The abortion is a very difficult issue, and I ultimately can't agree with her wanting to go through with it. What makes it complicated is the fact that Frank refuses to entertain the idea of having the baby in Paris, so the pregnancy becomes a roadblock to leaving. I really don't understand why, since ultimately it would just be a wrinkle in their plans, but not a show stopper. It could just be a point where Frank feels so out of character in the relationship that he feels he must assert himself as the head of the household. Frank's attempt to exert control over April results in tragedy every time he tries to do it.

Frank lost April when he backed out of the move to Paris. April had invested so much in the move that Frank's reversal broke her hope for the future. She began to resent Frank. She began to resent him with bitter ferocity. They finally tear each other down in a climactic fight that leaves both of them lost.

The next morning April has calmed down, and Frank comes downstairs to find her in a good mood, no longer hating him, and she makes them both a nice breakfast. By all accounts Frank should stay home that day and work this out... Right??? But April doesn't like talking, so I don't know how that would've worked. Anyway it doesn't happen because this is the big day Frank is supposed to get his promotion.

John, the "insane" guy, played by Michael Shannon, is possibly the most sane person in the movie. He is the only person who is interested in their plan to move to Paris, and his vocal disgust at their change of plans ignites the climactic fight between Frank and April. You have to wonder if his so-called "insanity" is affected by the ridiculous expectations and shallowness of the culture. He actually shows no sign of mental illness that I can discern except for his erratic outbursts, but - although rude - they are actually sharp, objective observations.

I can't write anymore about this in blog format. Go watch the movie. Hopefully you'll be as affected by it as I am.

4 comments:

whoaitstheresa said...

I couldn't agree more with what you've written. Well said!

skmckinn said...

Yeah, you should read the book. It makes you even sicker--and you end up NOT liking EITHER April or Frank. In fact, you should read everything you can find by Richard Yates. He's like...John Updike on cocaine.

But you forget one thing in your consideration--April has already cast Frank and the family as her reason for a failed acting career. So she does something, at the outset, as cowardly as Frank does at the end.

I think the book is about the way we externalize blame when we fail ourselves.
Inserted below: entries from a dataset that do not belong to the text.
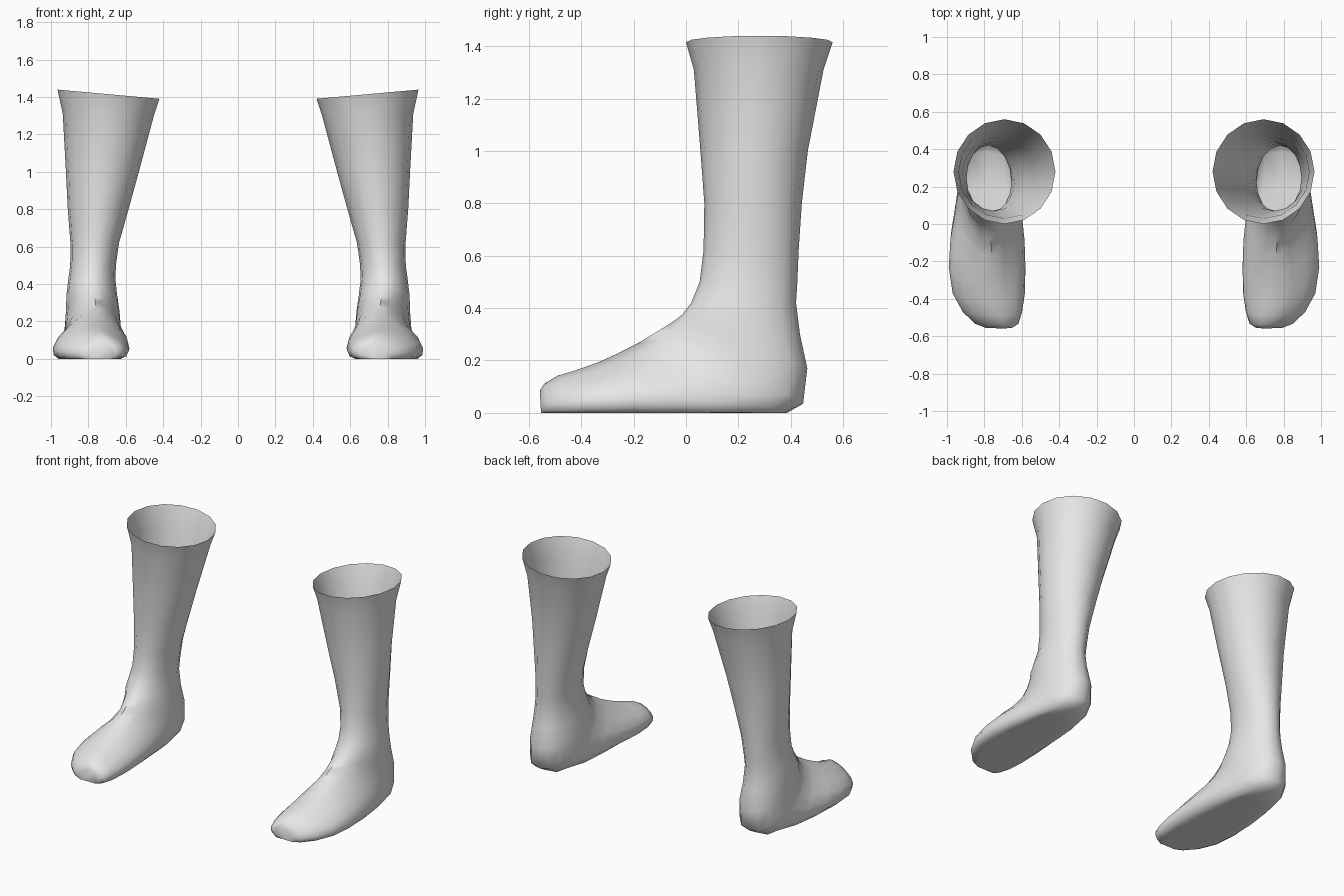
import bpy, bmesh, math

if "Cube" in bpy.data.objects:
    bpy.data.objects.remove(bpy.data.objects["Cube"])

SIDES = 16
grey = bpy.data.materials.new("light grey")
grey.diffuse_color = (0.8, 0.8, 0.8, 1)
grey.use_nodes = True
grey.node_tree.nodes["Principled BSDF"].inputs["Base Color"].default_value = grey.diffuse_color

# leg rings: height, inner x, outer x, front y, back y
LEG = [
    (1.415, .42, .965, .0, .56), (1.31, .447, .937, .03, .525),
    (1.0, .53, .92, .055, .465), (.8, .585, .91, .07, .442),
    (.62, .636, .896, .067, .43), (.5, .653, .897, .052, .425),
    (.42, .655, .908, .02, .42),
]
# foot rings: instep y, z, heel/sole y, z, centre x, half width, boxiness
FOOT = [
    (-.015, .375, .435, .30, .783, .136, .1),
    (-.04, .355, .463, .17, .781, .143, .3),
    (-.07, .335, .447, .035, .783, .15, .5),
    (-.12, .305, .385, -.015, .787, .158, .8),
    (-.18, .268, .20, -.03, .79, .178, 1),
    (-.25, .232, .02, -.03, .795, .198, 1),
    (-.33, .195, -.17, -.03, .797, .205, 1),
    (-.42, .163, -.34, -.03, .788, .193, 1),
    (-.49, .142, -.46, -.03, .768, .158, 1),
    (-.54, .112, -.53, -.02, .745, .115, 1),
    (-.558, .085, -.553, -.01, .735, .07, 1),
]


def leg_ring(z, x0, x1, y0, y1):
    cx, hw = (x0 + x1) / 2, (x1 - x0) / 2
    tilt = .09 if z > 1.4 else 0          # rim leans down to the inside
    pts = []
    for i in range(SIDES):
        a = 2 * math.pi * i / SIDES
        x = cx + hw * math.sin(a)
        y = y0 + (y1 - y0) * (1 - math.cos(a)) / 2
        pts.append((x, y, z + tilt * (x - cx)))
    return pts


def foot_ring(ty, tz, by, bz, cx, hw, box):
    pts = []
    for i in range(SIDES):
        a = 2 * math.pi * i / SIDES
        s = ((1 - math.cos(a)) / 2) ** (1 - .3 * box)
        w = abs(math.sin(a))
        if math.cos(a) < 0:
            w **= 1 - .4 * box            # squarer towards the sole
        x = cx + math.copysign(hw * w, math.sin(a)) - .03 * box * (1 - s)
        pts.append((x, ty + (by - ty) * s, max(0, tz + (bz - tz) * s)))
    return pts


def make_boot(name, side):
    bm = bmesh.new()
    rings = [leg_ring(*r) for r in LEG] + [foot_ring(*r) for r in FOOT]
    loops = [[bm.verts.new((side * x, y, z)) for x, y, z in r] for r in rings]
    for a, b in zip(loops, loops[1:]):
        for i in range(SIDES):
            j = (i + 1) % SIDES
            f = (a[i], a[j], b[j], b[i])
            bm.faces.new(f if side < 0 else f[::-1])
    # toe cap
    bm.faces.new(loops[-1] if side < 0 else loops[-1][::-1])
    bmesh.ops.recalc_face_normals(bm, faces=bm.faces)
    me = bpy.data.meshes.new(name)
    bm.to_mesh(me)
    bm.free()
    me.materials.append(grey)
    ob = bpy.data.objects.new(name, me)
    bpy.context.collection.objects.link(ob)
    bpy.ops.object.select_all(action='DESELECT')
    ob.select_set(True)
    bpy.context.view_layer.objects.active = ob
    bpy.ops.object.shade_smooth_by_angle(angle=math.radians(60))


make_boot("left_boot", 1)
make_boot("right_boot", -1)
We construct obstacles...

Blech.

Digitizdat said...

Huh. I didn't realize that April blamed the family for her failed acting career. It makes perfect sense, but for some reason I didn't see it. I am so glad you said that the book is great, because I was really hoping you would say that. I'm looking forward to reading it!

Jennifer Lynn said...

Oh, this is a great movie and beautifully acted, but I could never watch it more than once! It made me hurt!